For every line in the records below that holds "pairs", make a copy.

======

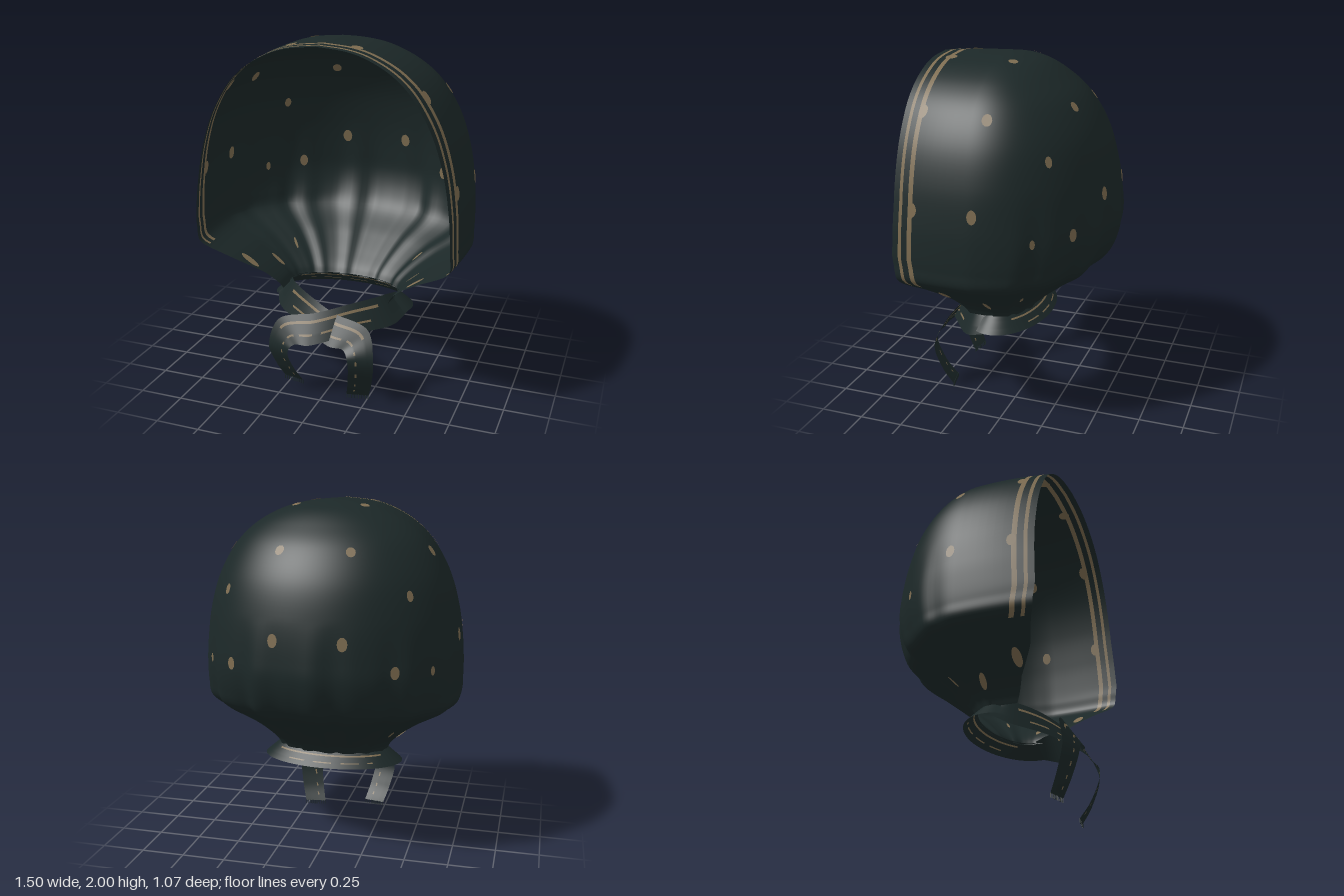
import * as THREE from 'three';

const cloth = new THREE.MeshStandardMaterial({ color: 0x1c2828, side: THREE.DoubleSide });
cloth.name = 'dark green cloth';
const gold = new THREE.MeshStandardMaterial({ color: 0x7d6c50, side: THREE.DoubleSide });
gold.name = 'dull gold print';
const mats = [cloth, gold];

const V = (x, y, z) => new THREE.Vector3(x, y, z);

// Linear interpolation in a table of [key, value] pairs with rising keys
function table(pairs, k) {
  if (k <= pairs[0][0]) return pairs[0][1];
  for (let i = 1; i < pairs.length; i++) {
    const [k0, v0] = pairs[i - 1], [k1, v1] = pairs[i];
    if (k <= k1) return v0 + (v1 - v0) * (k - k0) / (k1 - k0);
  }
  return pairs[pairs.length - 1][1];
}

// Sheet of rows x cols points; isGold(row, col) picks the colour of a cell
function sheet(name, rows, cols, point, isGold) {
  const pos = [], faces = [[], []];
  for (let r = 0; r < rows; r++)
    for (let c = 0; c < cols; c++) pos.push(...point(r, c).toArray());
  for (let r = 0; r < rows - 1; r++)
    for (let c = 0; c < cols - 1; c++) {
      const a = r * cols + c, b = a + cols;
      faces[isGold(r, c) ? 1 : 0].push(a, b, a + 1, b, b + 1, a + 1);
    }
  const geo = new THREE.BufferGeometry();
  geo.setAttribute('position', new THREE.Float32BufferAttribute(pos, 3));
  geo.setIndex([...faces[0], ...faces[1]]);
  geo.addGroup(0, faces[0].length, 0);
  geo.addGroup(faces[0].length, faces[1].length, 1);
  geo.computeVertexNormals();
  const mesh = new THREE.Mesh(geo, mats);
  mesh.name = name;
  return mesh;
}

// Hood: horizontal U-shaped sections, open to the front
const profile = new THREE.CatmullRomCurve3([ // half width, height, back z
  [0, 2, 0.1], [0.17, 1.983, 0], [0.29, 1.95, -0.1], [0.435, 1.875, -0.215], [0.55, 1.77, -0.33],
  [0.653, 1.6, -0.435], [0.715, 1.4, -0.495], [0.743, 1.2, -0.525], [0.75, 1.08, -0.53],
  [0.75, 0.96, -0.5], [0.74, 0.87, -0.45], [0.54, 0.74, -0.29], [0.42, 0.65, -0.18],
  [0.35, 0.58, -0.1], [0.33, 0.54, -0.07],
].map(p => V(...p)));
const frontZ = [[0.54, 0.25], [0.58, 0.27], [0.65, 0.31], [0.75, 0.41], [0.86, 0.49], [1, 0.51], [1.3, 0.5]];
const frontTaper = [[0.85, 0.03], [1.2, 0.05], [1.7, 0.08], [2, 0.08]];
const pleatDepth = [[0.54, 0.03], [0.75, 0.03], [1, 0.016], [1.4, 0]];
const edgeSteps = [0, 0.018, 0.035, 0.055, 0.09, 0.118];
const HOOD_ROWS = 113, ARC = 72, SIDE = edgeSteps.length + 5, MID_Z = 0.1;
const HOOD_COLS = 2 * SIDE + ARC + 1;

function hoodPoint(r, c) {
  const p = profile.getPoint(r / (HOOD_ROWS - 1));
  const w = Math.max(p.x, 0), zf = table(frontZ, p.y);
  const k = Math.min(c, HOOD_COLS - 1 - c), sign = c < HOOD_COLS / 2 ? 1 : -1;
  if (k < SIDE) {
    const last = edgeSteps.length - 1;
    const rest = zf - MID_Z - edgeSteps[last];
    const d = k <= last ? edgeSteps[k] : edgeSteps[last] + rest * (k - last) / (SIDE - last);
    const ease = Math.max(0, 1 - d / 0.38) ** 2;
    const sag = p.y > 1 ? 0.012 * ease * (p.y - 1) : 0;
    return V(sign * w * (1 - table(frontTaper, p.y) * ease), p.y - sag, zf - d);
  }
  const a = Math.PI * (c - SIDE) / ARC;
  const pleat = 1 + table(pleatDepth, p.y) * Math.sin(a) * (Math.cos(16 * a) - 0.3 + 0.4 * Math.cos(27 * a));
  return V(w * Math.cos(a) * pleat, p.y, MID_Z - (MID_Z - p.z) * Math.sin(a) * pleat);
}

function makeHood() {
  const hood = sheet('hood', HOOD_ROWS, HOOD_COLS, hoodPoint, (r, c) => {
    const k = Math.min(c, HOOD_COLS - 2 - c);
    return (k === 2 || k === 4) && hoodPoint(r, 0).y > 0.85;
  });
  const n = hood.geometry.attributes.normal;
  for (let c = 0; c < HOOD_COLS; c++) n.setXYZ(c, 0, 1, 0);
  return hood;
}

// Printed dots, laid on both faces of the hood
function makeDots(hood) {
  const group = new THREE.Group();
  group.name = 'printedDots';
  const spots = [ // x, y, z, half width, half height
    [0.19, 1.965, 0.02, 0.027, 0.026], [0.56, 1.735, 0.015, 0.027, 0.034],
    [0.19, 1.76, -0.325, 0.026, 0.03], [0.505, 1.525, -0.3, 0.02, 0.03],
    [0.182, 1.31, -0.49, 0.028, 0.038], [0.445, 1.14, -0.405, 0.025, 0.036],
    [0.63, 1.125, -0.24, 0.015, 0.026], [0.74, 1.27, 0.05, 0.026, 0.038],
    [0.73, 1.285, 0.385, 0.026, 0.038], [0.53, 1.74, 0.385, 0.026, 0.038],
    [0.18, 1.97, 0.385, 0.034, 0.03], [0.5, 0.73, 0.32, 0.026, 0.062], [0.42, 0.66, 0.1, 0.018, 0.052],
    [0.4, 0.68, -0.1, 0.008, 0.04],
  ];
  const disc = new THREE.CircleGeometry(1, 16);
  const { position, normal } = hood.geometry.attributes;
  const p = V(0, 0, 0), n = V(0, 0, 0);
  for (const s of spots) for (const m of [1, -1]) {
    const target = V(s[0] * m, s[1], s[2]);
    let best = 0, bestD = Infinity;
    for (let i = 0; i < position.count; i++) {
      const d = p.fromBufferAttribute(position, i).distanceToSquared(target);
      if (d < bestD) { bestD = d; best = i; }
    }
    p.fromBufferAttribute(position, best);
    n.fromBufferAttribute(normal, best);
    for (const face of [1, -1]) {
      const dot = new THREE.Mesh(disc, gold);
      dot.name = 'dot';
      dot.position.copy(p).addScaledVector(n, 0.004 * face);
      dot.lookAt(dot.position.clone().addScaledVector(n, face));
      dot.scale.set(s[3], s[4], 1);
      group.add(dot);
    }
  }
  return group;
}

// Striped ribbon: a centre path and half-width vectors along it
const across = [-1, -0.55, -0.36, 0.3, 0.44, 1];
function ribbon(name, centres, halves, steps, isGold) {
  const path = new THREE.CatmullRomCurve3(centres), side = new THREE.CatmullRomCurve3(halves);
  return sheet(name, steps, across.length, (r, c) => {
    const t = r / (steps - 1);
    return path.getPoint(t).addScaledVector(side.getPoint(t), across[c]);
  }, isGold);
}

// Flared band around the back of the neck
function makeCollar() {
  const centres = [], halves = [];
  for (let i = 0; i <= 20; i++) {
    const a = -0.35 + (Math.PI + 0.7) * i / 20, x = Math.cos(a), z = -Math.sin(a);
    centres.push(V(0.375 * x, 0.51, 0.1 + 0.2 * z));
    halves.push(V(0.045 * x, -0.04, 0.04 * z));
  }
  return ribbon('collar', centres, halves, 81, (r, c) =>
    (c === 1 && r > 18 && r < 62) || (c === 3 && r > 24 && r < 56 && r % 9 < 6));
}

// Tie: crosses under the chin, then hangs down with a fringe
function makeTie(name, m, back, endY) {
  const tie = new THREE.Group();
  tie.name = name;
  const drop = 0.06 - endY;
  const centres = [
    [0.365, 0.51, 0.12], [0.315, 0.495, 0.24], [0.14, 0.47, 0.375], [-0.05, 0.42, 0.47],
    [-0.2, 0.39, 0.49], [-0.245, 0.29, 0.508], [-0.225, 0.16, 0.462], [-0.195, 0.06, 0.408],
  ].map(([x, y, z], i) => V(x * m, y - (i > 5 ? drop : 0), z - (i > 0 && i < 5 ? back : 0)));
  const halves = [
    [0.045, -0.045, 0.01], [0.035, -0.078, 0.02], [0.012, -0.076, 0.035], [0.01, -0.075, 0.048],
    [0.06, -0.055, 0.035], [0.067, -0.005, 0.022], [0.064, 0, 0.018], [0.062, 0, 0.012],
  ].map(([x, y, z]) => V(x * m, y, z));
  // The print is bold on the crossing and fades to short dashes on the tail
  tie.add(ribbon('ribbon', centres, halves, 85, (r, c) =>
    (c === 1 && r > 14 && r < 50) || (c === 3 && r > 14 && (r < 50 ? r % 9 < 6 : r % 6 < 2))));
  // Fringe threads
  const thread = new THREE.BoxGeometry(0.004, 0.024, 0.004);
  const end = centres[7], half = halves[7];
  for (let i = 0; i < 10; i++) {
    const t = new THREE.Mesh(thread, cloth);
    t.name = 'fringeThread';
    t.position.copy(end).addScaledVector(half, -0.97 + 1.94 * i / 9);
    t.position.y -= 0.01;
    tie.add(t);
  }
  return tie;
}

export function createModel() {
  const model = new THREE.Group();
  model.name = 'headscarf';
  const hood = makeHood();
  model.add(hood, makeDots(hood), makeCollar());
  model.add(makeTie('rightTie', 1, 0, 0.06), makeTie('leftTie', -1, 0.03, 0.022));
  return model;
}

======

* [OUTPUT OF THE EXERCISE]
// Linear interpolation in a table of [key, value] pairs with rising keys
function table(pairs, k) {
  if (k <= pairs[0][0]) return pairs[0][1];
  for (let i = 1; i < pairs.length; i++) {
    const [k0, v0] = pairs[i - 1], [k1, v1] = pairs[i];
  return pairs[pairs.length - 1][1];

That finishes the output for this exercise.